● ABOUT THIS EXERCISE:
Lines below that include "grey" are the answer; copy each one.

Source texts of formatted documents
*-*-*
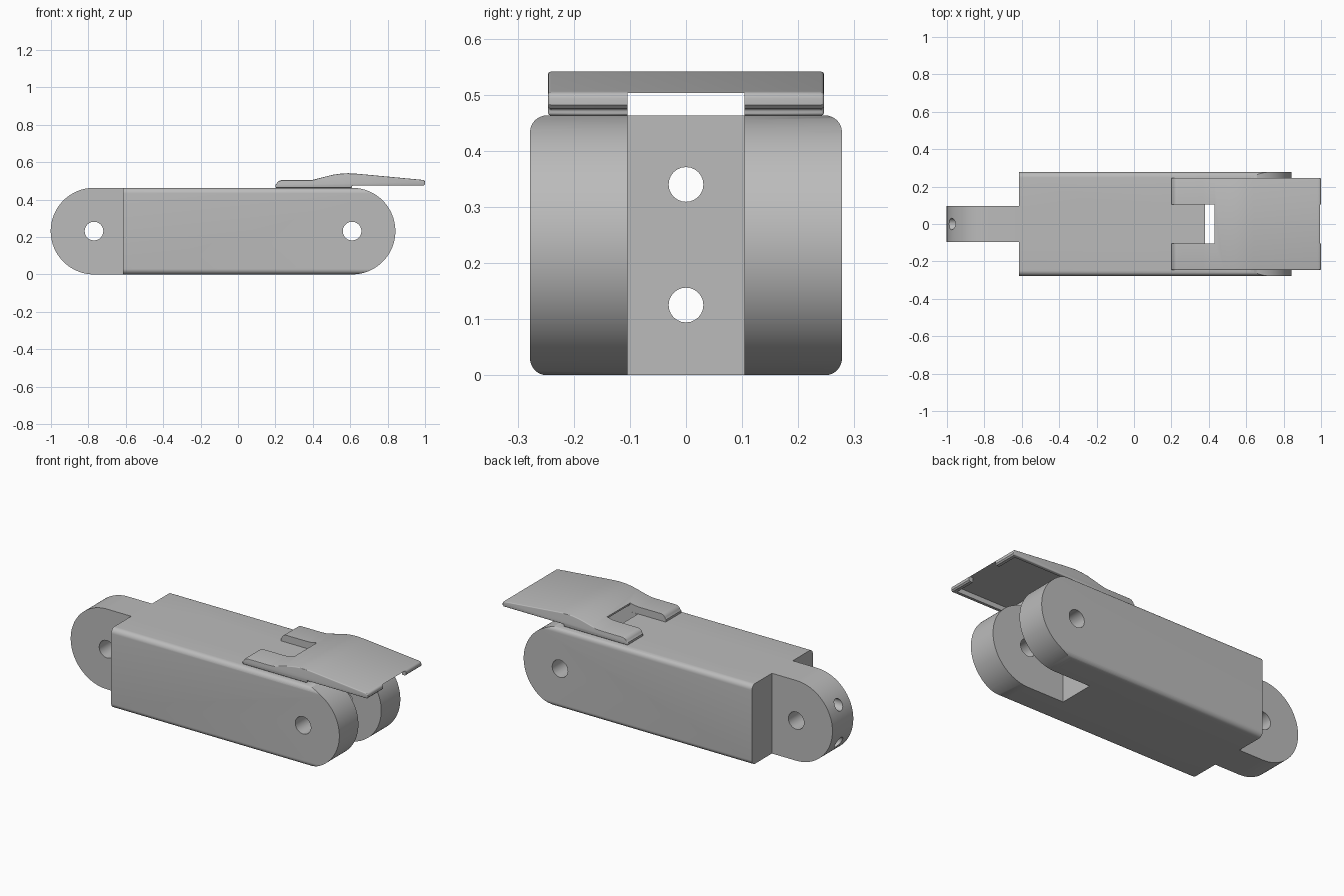
import bpy
from math import sin, cos, pi, radians

if "Cube" in bpy.data.objects:
    bpy.data.objects.remove(bpy.data.objects["Cube"], do_unlink=True)

R = 0.2315                      # end radius, half the body height
FORK_X, TONGUE_X = 0.61, -0.77  # pivot centres
SHOULDER, SLOT = -0.615, 0.38

grey = bpy.data.materials.new("plain grey")
grey.use_nodes = True
color = (0.5, 0.5, 0.5, 1)
grey.diffuse_color = color
grey.node_tree.nodes["Principled BSDF"].inputs["Base Color"].default_value = color


def arc(cx, cy, r, start, end, n=32):
    angles = [radians(start + (end - start) * i / n) for i in range(n + 1)]
    return [(cx + r * cos(a), cy + r * sin(a)) for a in angles]


def prism(name, outline, axis, lo, hi):
    """Extrude an outline along x (outline in y, z) or y (outline in x, z)."""
    place = (lambda p, t: (t, p[0], p[1])) if axis == "x" else (lambda p, t: (p[0], t, p[1]))
    n = len(outline)
    verts = [place(p, t) for t in (lo, hi) for p in outline]
    faces = [tuple(range(n)), tuple(range(2 * n - 1, n - 1, -1))]
    faces += [(i, i + n, (i + 1) % n + n, (i + 1) % n) for i in range(n)]
    mesh = bpy.data.meshes.new(name)
    mesh.from_pydata(verts, [], faces)
    mesh.materials.append(grey)
    obj = bpy.data.objects.new(name, mesh)
    bpy.context.collection.objects.link(obj)
    activate(obj)
    bpy.ops.object.mode_set(mode="EDIT")
    bpy.ops.mesh.select_all(action="SELECT")
    bpy.ops.mesh.normals_make_consistent(inside=False)
    bpy.ops.object.mode_set(mode="OBJECT")
    return obj


def activate(obj):
    bpy.ops.object.select_all(action="DESELECT")
    obj.select_set(True)
    bpy.context.view_layer.objects.active = obj


def box(name, x0, x1, y, z0, z1):
    return prism(name, [(x0, z0), (x1, z0), (x1, z1), (x0, z1)], "y", -y, y)


def combine(obj, other, operation):
    mod = obj.modifiers.new(operation.lower(), "BOOLEAN")
    mod.operation, mod.object, mod.solver = operation, other, "EXACT"
    activate(obj)
    bpy.ops.object.modifier_apply(modifier=mod.name)
    bpy.data.objects.remove(other, do_unlink=True)


def smooth(obj):
    activate(obj)
    bpy.ops.object.shade_smooth_by_angle(angle=radians(30))


# Body: rounded bar trimmed to a round fork end
W, F = 0.278, 0.03
section = []
for cy, cz, a in ((W - F, 2 * R - F, 0), (F - W, 2 * R - F, 90), (F - W, F, 180), (W - F, F, 270)):
    section += arc(cy, cz, F, a, a + 90, 8)
body = prism("link_body", section, "x", SHOULDER, FORK_X + R + 0.05)
round_end = [(SHOULDER - 0.1, 2 * R + 0.0), (SHOULDER - 0.1, 0)] + arc(FORK_X, R, R, -90, 90, 48)
combine(body, prism("end_trim", round_end, "y", -0.4, 0.4), "INTERSECT")
combine(body, box("fork_slot", SLOT, 1.0, 0.104, -0.1, 0.6), "DIFFERENCE")

# Tongue at the other end
tongue_outline = arc(TONGUE_X, R, R, 90, 270, 48) + [(SHOULDER + 0.05, 0), (SHOULDER + 0.05, 2 * R)]
combine(body, prism("tongue", tongue_outline, "y", -0.095, 0.095), "UNION")

# Cross pin holes and two long bores
for x in (FORK_X, TONGUE_X):
    combine(body, prism("pin_hole", arc(x, R, 0.05, 0, 345, 23), "y", -0.5, 0.5), "DIFFERENCE")
for z in (0.125, 0.34):
    combine(body, prism("long_bore", arc(0, z, 0.031, 0, 345, 23), "x", -1.2, 1.2), "DIFFERENCE")
smooth(body)

# Latch plate: curved lever profile with softened edges
lever = [(0.2, 0.463), (0.2, 0.478)] + arc(0.235, 0.473, 0.031, 160, 90, 6)
lever += [(0.37, 0.504), (0.4, 0.506), (0.43, 0.513), (0.48, 0.526), (0.51, 0.533), (0.55, 0.539),
          (0.59, 0.541), (0.64, 0.538), (0.98, 0.506)]
lever += arc(0.988, 0.493, 0.012, 80, 0, 4) + [(1.0, 0.482), (0.993, 0.475), (0.61, 0.475), (0.61, 0.463)]
latch = prism("latch_lever", lever, "y", -0.246, 0.246)
bevel = latch.modifiers.new("soft_edges", "BEVEL")
bevel.width, bevel.segments = 0.005, 3
bevel.limit_method, bevel.angle_limit = "ANGLE", radians(60)
activate(latch)
bpy.ops.object.modifier_apply(modifier=bevel.name)

# Window between the arms, open channel and hollow underside
combine(latch, box("window", 0.1, 0.43, 0.105, 0.4, 0.6), "DIFFERENCE")
combine(latch, box("channel", 0.42, 1.1, 0.104, 0.4, 0.503), "DIFFERENCE")
combine(latch, box("hollow", 0.63, 0.975, 0.226, 0.4, 0.503), "DIFFERENCE")
smooth(latch)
*-*-*
● ANSWER TO THIS TASK:
grey = bpy.data.materials.new("plain grey")
grey.use_nodes = True
grey.diffuse_color = color
grey.node_tree.nodes["Principled BSDF"].inputs["Base Color"].default_value = color
    mesh.materials.append(grey)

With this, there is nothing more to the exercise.